Recorded data:
=======
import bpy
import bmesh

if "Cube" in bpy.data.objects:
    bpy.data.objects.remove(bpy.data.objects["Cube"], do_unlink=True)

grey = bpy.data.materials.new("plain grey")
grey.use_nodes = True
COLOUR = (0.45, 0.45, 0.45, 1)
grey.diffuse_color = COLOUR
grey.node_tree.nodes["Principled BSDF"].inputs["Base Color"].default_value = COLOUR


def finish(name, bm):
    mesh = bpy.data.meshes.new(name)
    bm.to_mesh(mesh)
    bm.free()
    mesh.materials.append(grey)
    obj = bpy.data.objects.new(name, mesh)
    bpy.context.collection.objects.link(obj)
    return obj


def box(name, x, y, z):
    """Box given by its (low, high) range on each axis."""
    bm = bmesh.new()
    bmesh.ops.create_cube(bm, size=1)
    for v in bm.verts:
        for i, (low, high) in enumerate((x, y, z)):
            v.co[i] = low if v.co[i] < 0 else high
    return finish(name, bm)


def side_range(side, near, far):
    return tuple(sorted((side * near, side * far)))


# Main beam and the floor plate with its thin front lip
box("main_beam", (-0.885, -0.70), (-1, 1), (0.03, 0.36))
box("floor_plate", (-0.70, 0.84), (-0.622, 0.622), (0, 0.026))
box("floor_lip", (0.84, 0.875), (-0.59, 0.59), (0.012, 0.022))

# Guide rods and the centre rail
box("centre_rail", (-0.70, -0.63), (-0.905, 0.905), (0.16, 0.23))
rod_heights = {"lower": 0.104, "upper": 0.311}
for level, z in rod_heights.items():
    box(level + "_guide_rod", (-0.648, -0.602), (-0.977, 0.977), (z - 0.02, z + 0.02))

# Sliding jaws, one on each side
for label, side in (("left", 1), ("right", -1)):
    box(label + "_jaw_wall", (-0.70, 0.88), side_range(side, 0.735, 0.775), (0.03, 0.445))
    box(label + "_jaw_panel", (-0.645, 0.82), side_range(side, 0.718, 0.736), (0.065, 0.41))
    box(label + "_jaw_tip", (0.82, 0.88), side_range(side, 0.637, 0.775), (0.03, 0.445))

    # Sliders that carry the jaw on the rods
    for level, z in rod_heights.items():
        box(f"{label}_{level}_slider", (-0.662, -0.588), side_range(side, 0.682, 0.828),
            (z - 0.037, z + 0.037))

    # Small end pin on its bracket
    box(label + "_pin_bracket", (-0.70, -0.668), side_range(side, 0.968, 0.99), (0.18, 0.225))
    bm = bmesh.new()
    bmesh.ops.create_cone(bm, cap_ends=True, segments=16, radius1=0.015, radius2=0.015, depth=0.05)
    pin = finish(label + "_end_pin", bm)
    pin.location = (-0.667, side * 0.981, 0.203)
=======
TASK DIRECTIONS:
In the records above, find each line that holds the word "side"; copy all such lines.

WRITTEN RESPONSE:
def side_range(side, near, far):
    return tuple(sorted((side * near, side * far)))
# Sliding jaws, one on each side
for label, side in (("left", 1), ("right", -1)):
    box(label + "_jaw_wall", (-0.70, 0.88), side_range(side, 0.735, 0.775), (0.03, 0.445))
    box(label + "_jaw_panel", (-0.645, 0.82), side_range(side, 0.718, 0.736), (0.065, 0.41))
    box(label + "_jaw_tip", (0.82, 0.88), side_range(side, 0.637, 0.775), (0.03, 0.445))
        box(f"{label}_{level}_slider", (-0.662, -0.588), side_range(side, 0.682, 0.828),
    box(label + "_pin_bracket", (-0.70, -0.668), side_range(side, 0.968, 0.99), (0.18, 0.225))
    pin.location = (-0.667, side * 0.981, 0.203)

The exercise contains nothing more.